After spending long days watching Border Security, I can only think of Australia as a distant place far away from Newport that has pretty strict rules on fruit and vegetable importation. It never crosses my mind to consider it for its instrumental scene, which is, unfortunately, pretty non-existent. Despite this, one can’t help but come across a few gems that have slipped through the cracks and risen to the surface.

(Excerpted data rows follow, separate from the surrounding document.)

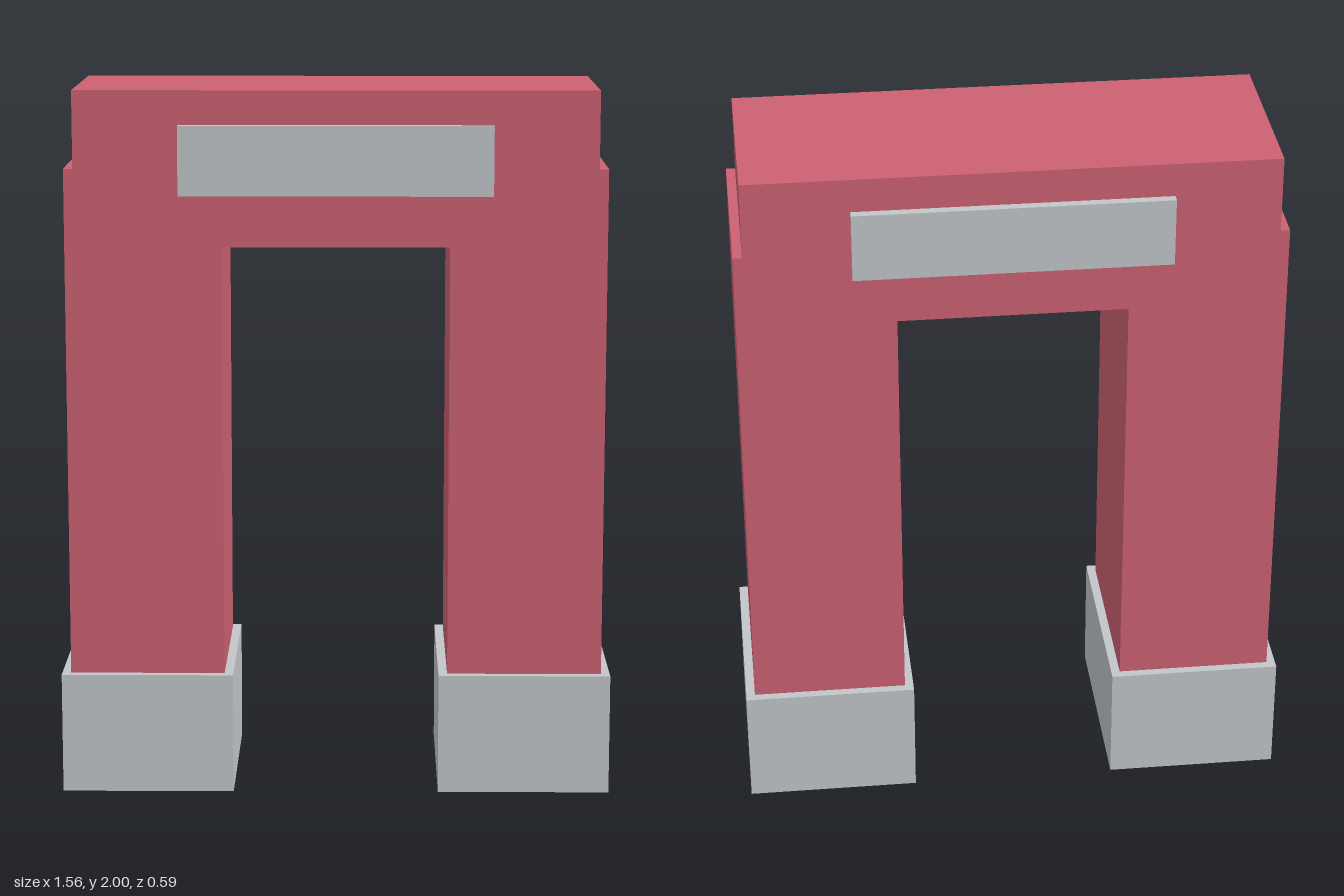
import * as THREE from 'three';

export function createModel() {
  const group = new THREE.Group();
  group.name = 'archway';
  const red = new THREE.MeshStandardMaterial({ color: 0xcb6172 });
  red.name = 'rose red';
  const grey = new THREE.MeshStandardMaterial({ color: 0xc2c6c9 });
  grey.name = 'light grey';

  const bodyDepth = 0.536;
  const baseHeight = 0.343;

  // Body: two legs and a slightly narrower lintel, as one stepped outline
  const half = [[0.317, 1.565], [0.317, baseHeight], [0.755, baseHeight],
    [0.755, 1.783], [0.729, 1.783], [0.729, 2]];
  const outline = [...half, ...half.map(([x, y]) => [-x, y]).reverse()];
  const shape = new THREE.Shape(outline.map(([x, y]) => new THREE.Vector2(x, y)));
  const bodyGeometry = new THREE.ExtrudeGeometry(shape, { depth: bodyDepth, bevelEnabled: false });
  bodyGeometry.translate(0, 0, -bodyDepth / 2);
  const body = new THREE.Mesh(bodyGeometry, red);
  body.name = 'archBody';
  group.add(body);

  function addBox(name, size, position) {
    const mesh = new THREE.Mesh(new THREE.BoxGeometry(...size), grey);
    mesh.name = name;
    mesh.position.set(...position);
    group.add(mesh);
  }

  // Plinth under each leg
  for (const [side, s] of [['left', 1], ['right', -1]]) {
    addBox(`${side}Plinth`, [0.488, baseHeight, 0.586], [s * 0.536, baseHeight / 2, 0]);
  }

  // Blank sign panel on each face of the lintel
  for (const [side, s] of [['front', 1], ['back', -1]]) {
    addBox(`${side}Panel`, [0.874, 0.195, 0.025], [0, 1.807, s * (bodyDepth / 2 + 0.0125)]);
  }

  return group;
}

Bear The Mammoth have been active since 2012, putting out a split 7″ and an EP, In Absence, both of which you can purchase from their Bandcamp for 1 Australian dollar (£0.55 so definitely worth picking up). Their newest release, Yamadori, has had me sitting on the edge of my chair for the past few days. After repeated listens, Yamadori still manages to catch me out and I find myself completely lost in its tracks. The tight flow of the album lends itself to the beautifully interlinked changes between harrowing walls of guitar to charmingly riff-tastic riffage. Most tracks on the album are over 7 minutes long, which gives the album a slow, cool pace and adds to the post rock feel. The instruments have a lot of reverb, which really makes the sound resonate attractively. This album appears as an elegant but fragile piece of work but will quite happily punch you in the face just to remind you it’s not fucking about. Yamadori‘s strengths lie within its presentation as an album; the constantly changing feel and sound make it unpredictable and encapsulating.
Although the instrumental scene in Australia probably isn’t going to be more popular then the mishaps of Australian Border Security any time soon, Yamadori is a hopeful reminder that there is a scene out there, and it’s producing some pretty exciting stuff.

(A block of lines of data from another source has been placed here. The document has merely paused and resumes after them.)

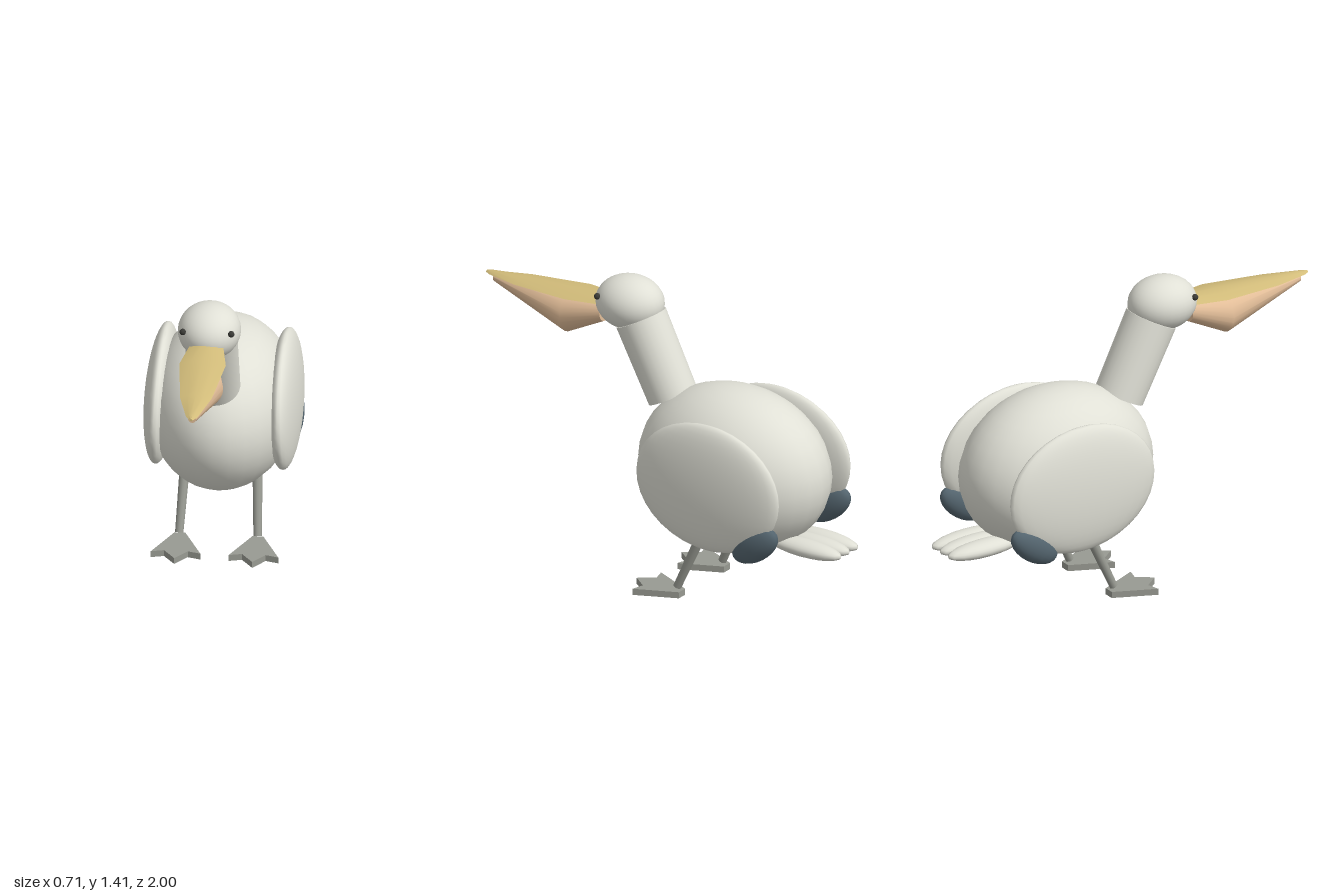
import * as THREE from 'three';
import { toCreasedNormals } from 'three/addons/utils/BufferGeometryUtils.js';

const material = (name, color) => {
  const m = new THREE.MeshStandardMaterial({ color });
  m.name = name;
  return m;
};

// Skins closed rings (counter-clockwise seen from +z, ordered towards +z) and caps both ends
function loft(rings, crease) {
  const n = rings[0].length, pos = [], idx = [];
  rings.forEach(r => r.forEach(p => pos.push(...p)));
  for (let i = 0; i < rings.length - 1; i++) {
    for (let j = 0; j < n; j++) {
      const k = (j + 1) % n, a = i * n + j, b = i * n + k, c = b + n, d = a + n;
      idx.push(a, b, c, a, c, d);
    }
  }
  const last = (rings.length - 1) * n;
  for (let j = 1; j < n - 1; j++) idx.push(0, j + 1, j, last, last + j, last + j + 1);
  const g = new THREE.BufferGeometry();
  g.setAttribute('position', new THREE.Float32BufferAttribute(pos, 3));
  g.setIndex(idx);
  return toCreasedNormals(g, crease);
}

export function createModel() {
  const bird = new THREE.Group();
  bird.name = 'bird';
  const plumage = material('plumage', 0xe0e0d6);
  const darkFeather = material('dark feather', 0x556670);
  const beakYellow = material('beak yellow', 0xd2bc7a);
  const pouchPeach = material('pouch peach', 0xe3be99);
  const legGrey = material('leg grey', 0x989a92);
  const eyeDark = material('eye dark', 0x3a3a36);

  const add = (name, geometry, mat) => {
    const m = new THREE.Mesh(geometry, mat);
    m.name = name;
    bird.add(m);
    return m;
  };
  const ellipsoid = (name, mat, center, radii, w = 28, h = 18) => {
    const m = add(name, new THREE.SphereGeometry(1, w, h), mat);
    m.position.set(...center);
    m.scale.set(...radii);
    return m;
  };
  // Tapered round bar between two points
  const bar = (name, mat, from, to, r0, r1, sides) => {
    const a = new THREE.Vector3(...from), b = new THREE.Vector3(...to);
    const dir = b.clone().sub(a);
    const m = add(name, new THREE.CylinderGeometry(r1, r0, dir.length(), sides), mat);
    m.position.copy(a).add(b).multiplyScalar(0.5);
    m.quaternion.setFromUnitVectors(new THREE.Vector3(0, 1, 0), dir.normalize());
    return m;
  };

  // Body, neck and head
  ellipsoid('body', plumage, [0, 0.625, -0.37], [0.34, 0.385, 0.48]);
  bar('neck', plumage, [0, 0.885, -0.025], [0, 1.225, 0.15], 0.116, 0.121, 24);
  ellipsoid('head', plumage, [0, 1.29, 0.21], [0.143, 0.125, 0.164]);

  // Upper beak: flat ridge narrowing to the tip
  const beak = [
    // z, half width, ridge y, edge y, underside y
    [0.3, 0.07, 1.295, 1.272, 1.262],
    [0.5, 0.105, 1.287, 1.265, 1.253],
    [0.8, 0.072, 1.265, 1.25, 1.24],
    [0.97, 0.026, 1.253, 1.242, 1.235],
    [1.0, 0.008, 1.248, 1.241, 1.236],
  ];
  add('upperBeak', loft(beak.map(([z, w, top, edge, low]) => {
    const shoulder = edge + (top - edge) * 0.75;
    return [[w, edge, z], [w / 2, shoulder, z], [0, top, z], [-w / 2, shoulder, z], [-w, edge, z], [0, low, z]];
  }), 0.6), beakYellow);

  // Throat pouch: round sections hanging below the beak
  const pouch = [[0.345, 0.05, 1.212], [0.535, 0.097, 1.163], [0.955, 0.018, 1.223]];
  add('pouch', loft(pouch.map(([z, r, y]) => Array.from({ length: 24 }, (_, i) => {
    const t = i / 24 * Math.PI * 2;
    return [r * Math.cos(t), y + r * Math.sin(t), z];
  })), 0.5), pouchPeach);

  // Tail feathers
  for (const i of [-1, 0, 1]) {
    ellipsoid('tailFeather', plumage, [i * 0.066, 0.352, -0.8], [0.06, 0.039, 0.2], 16, 12);
  }

  // Webbed foot outline, toes towards the front
  const outline = [[-0.025, -0.2], [0.025, -0.2], [0.113, -0.005], [0.054, -0.022],
    [0, 0.05], [-0.054, -0.022], [-0.113, -0.005]];
  const footShape = new THREE.Shape(outline.map(([x, z]) => new THREE.Vector2(x, -z)));
  const footGeometry = new THREE.ExtrudeGeometry(footShape, { depth: 0.03, bevelEnabled: false });
  footGeometry.rotateX(-Math.PI / 2);

  // Paired parts
  for (const s of [1, -1]) {
    const side = s > 0 ? 'left' : 'right';
    ellipsoid(side + 'Eye', eyeDark, [s * 0.11, 1.328, 0.315], [0.015, 0.015, 0.015], 12, 8);
    ellipsoid(side + 'Wing', plumage, [s * 0.282, 0.628, -0.415], [0.073, 0.303, 0.392]).rotation.z = s * 0.03;
    ellipsoid(side + 'WingTip', darkFeather, [s * 0.287, 0.41, -0.68], [0.05, 0.073, 0.142], 18, 12).rotation.x = 0.61;
    bar(side + 'Leg', legGrey, [s * 0.178, 0.045, -0.175], [s * 0.163, 0.37, -0.32], 0.019, 0.024, 12);
    add(side + 'Foot', footGeometry, legGrey).position.x = s * 0.177;
  }
  return bird;
}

Progressive, Post rock
Sounds A Tad Like
Brontide, Caspian, This Will Destroy You